─── DATASET EXTRACT ───

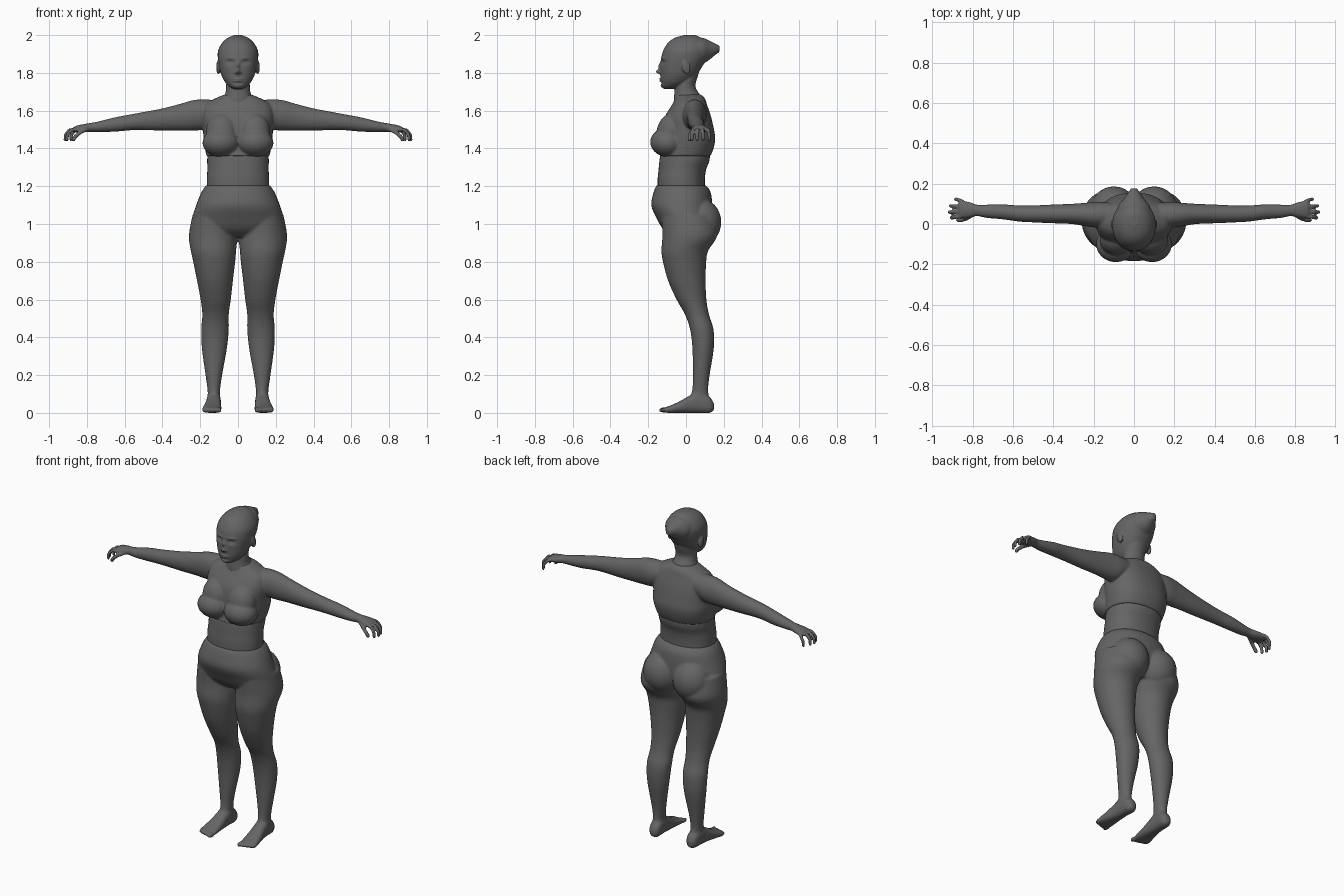
import bpy, bmesh, math
from mathutils import Vector, Matrix

grey = bpy.data.materials.new("dark grey")
grey.diffuse_color = (0.13, 0.13, 0.13, 1)


def spline(rows, steps):
    """Catmull-Rom resampling of section rows."""
    out = []
    for i in range(len(rows) - 1):
        p0, p1, p2 = rows[max(i - 1, 0)], rows[i], rows[i + 1]
        p3 = rows[min(i + 2, len(rows) - 1)]
        for s in range(steps):
            t = s / steps
            out.append([0.5 * (2 * b + (c - a) * t + (2 * a - 5 * b + 4 * c - d) * t * t
                               + (3 * b - a - 3 * c + d) * t ** 3)
                        for a, b, c, d in zip(p0, p1, p2, p3)])
    return out + [list(rows[-1])]


def loft(bm, rows, axis="z", sx=1, n=40, power=1.0, steps=4):
    """Rows are (position, centre a, half a, min b, max b) along the axis."""
    rings = []
    for t, ca, ha, b0, b1 in spline(rows, steps):
        ring = []
        for k in range(n):
            w = 2 * math.pi * k / n
            c, s = math.cos(w), math.sin(w)
            a = ca + ha * math.copysign(abs(c) ** power, c)
            b = (b0 + b1) / 2 + (b1 - b0) / 2 * math.copysign(abs(s) ** power, s)
            x, y, z = {"z": (a, b, t), "x": (t, a, b), "y": (a, t, b)}[axis]
            ring.append(bm.verts.new((x * sx, y, z)))
        rings.append(ring)
    for r, q in zip(rings, rings[1:]):
        for k in range(n):
            bm.faces.new((r[k], r[(k + 1) % n], q[(k + 1) % n], q[k]))
    bm.faces.new(rings[0])
    bm.faces.new(rings[-1])


def ball(bm, c, r, tilt=0):
    m = Matrix.Translation(c) @ Matrix.Rotation(tilt, 4, "X") @ Matrix.Diagonal((*r, 1))
    bmesh.ops.create_uvsphere(bm, u_segments=24, v_segments=16, radius=1, matrix=m)


def finger(bm, points, r, sx):
    """Chain of rounded segments."""
    pts = [Vector((p[0] * sx, p[1], p[2])) for p in points]
    for p in pts:
        ball(bm, p, (r, r, r))
    for p, q in zip(pts, pts[1:]):
        m = Matrix.Translation((p + q) / 2) @ (q - p).to_track_quat("Z", "Y").to_matrix().to_4x4()
        bmesh.ops.create_cone(bm, cap_ends=True, segments=12, radius1=r, radius2=r,
                              depth=(q - p).length, matrix=m)


def finish(name, bm, voxel=0, smooth=3):
    """Fuse the overlapping pieces into one smooth skin."""
    bmesh.ops.recalc_face_normals(bm, faces=bm.faces[:])
    me = bpy.data.meshes.new(name)
    bm.to_mesh(me)
    bm.free()
    ob = bpy.data.objects.new(name, me)
    bpy.context.collection.objects.link(ob)
    if voxel:
        rm = ob.modifiers.new("fuse", "REMESH")
        rm.mode, rm.voxel_size = "VOXEL", voxel
        sm = ob.modifiers.new("soften", "SMOOTH")
        sm.factor, sm.iterations = 0.5, smooth
        dg = bpy.context.evaluated_depsgraph_get()
        ob.data = bpy.data.meshes.new_from_object(ob.evaluated_get(dg))
        ob.modifiers.clear()
    ob.data.materials.clear()
    ob.data.materials.append(grey)
    ob.data.shade_smooth()
    return ob


# Head with tied-back hair and ears
bm = bmesh.new()
loft(bm, [(2.0, 0, .02, -.01, .05), (1.985, 0, .055, -.06, .08), (1.96, 0, .083, -.095, .10),
          (1.92, 0, .105, -.12, .115), (1.88, 0, .107, -.131, .11), (1.84, 0, .101, -.135, .09),
          (1.80, 0, .092, -.135, .065), (1.77, 0, .08, -.135, .04), (1.745, 0, .064, -.132, .01),
          (1.725, 0, .042, -.127, -.03), (1.715, 0, .02, -.115, -.06)], power=.93)
loft(bm, [(.03, 0, .095, 1.84, 1.99), (.09, 0, .078, 1.85, 1.985), (.125, 0, .05, 1.87, 1.97),
          (.155, 0, .03, 1.895, 1.955), (.177, 0, .014, 1.91, 1.945)], "y")
loft(bm, [(1.84, 0, .06, -.02, .08), (1.78, 0, .062, -.035, .062), (1.73, 0, .063, -.055, .05),
          (1.69, 0, .068, -.062, .07), (1.65, 0, .09, -.065, .1), (1.62, 0, .1, -.06, .1)])
for sx in (1, -1):
    ball(bm, (sx * .104, 0, 1.83), (.011, .022, .038), .25)
head = finish("head_and_neck", bm, .005, 3)
# Face relief: (x, z, width, height, depth)
relief = [(0, 1.806, .011, .011, -.024), (0, 1.835, .009, .02, -.012), (0, 1.768, .022, .004, -.008),
          (0, 1.757, .018, .004, -.009), (0, 1.73, .018, .01, -.005), (0, 1.745, .025, .004, .004)]
for sx in (1, -1):
    relief += [(sx * .04, 1.855, .019, .011, .014), (sx * .04, 1.853, .012, .006, -.007),
               (sx * .014, 1.801, .007, .006, -.008), (sx * .04, 1.878, .025, .007, -.004)]
for v in head.data.vertices:
    if v.co.y < -.06 and v.co.z > 1.715:
        x, z = v.co.x, v.co.z
        v.co.y += sum(d * math.exp(-((x - a) / w) ** 2 - ((z - b) / h) ** 2) for a, b, w, h, d in relief)

# Upper body: chest, breasts, arms and hands
bm = bmesh.new()
loft(bm, [(1.685, 0, .07, -.05, .08), (1.665, 0, .12, -.055, .10), (1.63, 0, .175, -.075, .112),
          (1.57, 0, .19, -.11, .132), (1.50, 0, .185, -.125, .148), (1.45, 0, .183, -.125, .155),
          (1.40, 0, .175, -.13, .146), (1.36, 0, .167, -.14, .13)], power=.88)
for sx in (1, -1):
    ball(bm, (sx * .09, -.1, 1.43), (.098, .09, .075), -.15)
    ball(bm, (sx * .085, -.08, 1.49), (.085, .075, .1), -.25)
    loft(bm, [(.12, .045, .06, 1.53, 1.655), (.18, .046, .064, 1.50, 1.66), (.24, .047, .058, 1.495, 1.655),
              (.31, .05, .05, 1.495, 1.635), (.41, .05, .046, 1.495, 1.61), (.5, .05, .042, 1.497, 1.593),
              (.57, .052, .04, 1.496, 1.58), (.65, .06, .037, 1.489, 1.565), (.73, .063, .033, 1.487, 1.545),
              (.775, .067, .028, 1.488, 1.536), (.81, .07, .037, 1.486, 1.53), (.85, .072, .044, 1.484, 1.522),
              (.868, .073, .043, 1.486, 1.515)], "x", sx)
    for y, dx, dy in ((.111, -.03, .012), (.086, -.006, .004), (.061, 0, -.002), (.037, -.01, -.006)):
        finger(bm, [(.85, y, 1.503), (.893 + dx, y + dy * .6, 1.497), (.913 + dx, y + dy, 1.472),
                    (.915 + dx, y + dy, 1.447)], .0095, sx)
    finger(bm, [(.80, .045, 1.502), (.835, .025, 1.485), (.862, .018, 1.462), (.872, .02, 1.447)], .011, sx)
finish("upper_body_and_arms", bm, .006, 4)

# Waist
bm = bmesh.new()
loft(bm, [(1.40, 0, .158, -.13, .125), (1.34, 0, .163, -.14, .125), (1.29, 0, .162, -.145, .107),
          (1.24, 0, .165, -.15, .1), (1.17, 0, .165, -.15, .1)], power=.92)
finish("waist", bm)

# Lower body: hips, buttocks, legs, feet and toes
bm = bmesh.new()
loft(bm, [(1.205, 0, .168, -.157, .105), (1.17, 0, .193, -.171, .13), (1.10, 0, .222, -.184, .14),
          (1.03, 0, .242, -.155, .14), (.97, 0, .245, -.12, .12), (.93, 0, .18, -.07, .09)], power=.93)
for sx in (1, -1):
    ball(bm, (sx * .1, .075, 1.01), (.115, .112, .125))
    loft(bm, [(1.05, .13, .11, -.13, .14), (.94, .132, .128, -.125, .165), (.86, .13, .12, -.13, .118),
              (.8, .126, .111, -.122, .107), (.7, .122, .095, -.095, .104), (.6, .118, .08, -.05, .108),
              (.52, .119, .07, -.005, .122), (.44, .122, .073, .022, .146), (.34, .125, .066, .034, .147),
              (.2, .128, .044, .036, .125), (.12, .128, .033, .033, .117), (.07, .128, .033, .015, .125),
              (.03, .128, .03, .02, .12)], "z", sx)
    loft(bm, [(.148, .126, .014, .015, .05), (.125, .126, .033, 0, .085), (.07, .128, .037, 0, .115),
              (.02, .13, .04, 0, .092), (-.04, .135, .047, 0, .058), (-.09, .139, .051, 0, .036),
              (-.115, .139, .046, .003, .028)], "y", sx, power=.8)
    for i in range(5):
        ball(bm, (sx * (.1 + .0195 * i), -.118 + .007 * i, .015), (.0125 - .001 * i, .028, .014))
finish("hips_and_legs", bm, .007, 3)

───

- BRIEF -
The answer must be every line from the records above that contains the word "grey", copied out.

- EXERCISE SOLUTION -
grey = bpy.data.materials.new("dark grey")
grey.diffuse_color = (0.13, 0.13, 0.13, 1)
    ob.data.materials.append(grey)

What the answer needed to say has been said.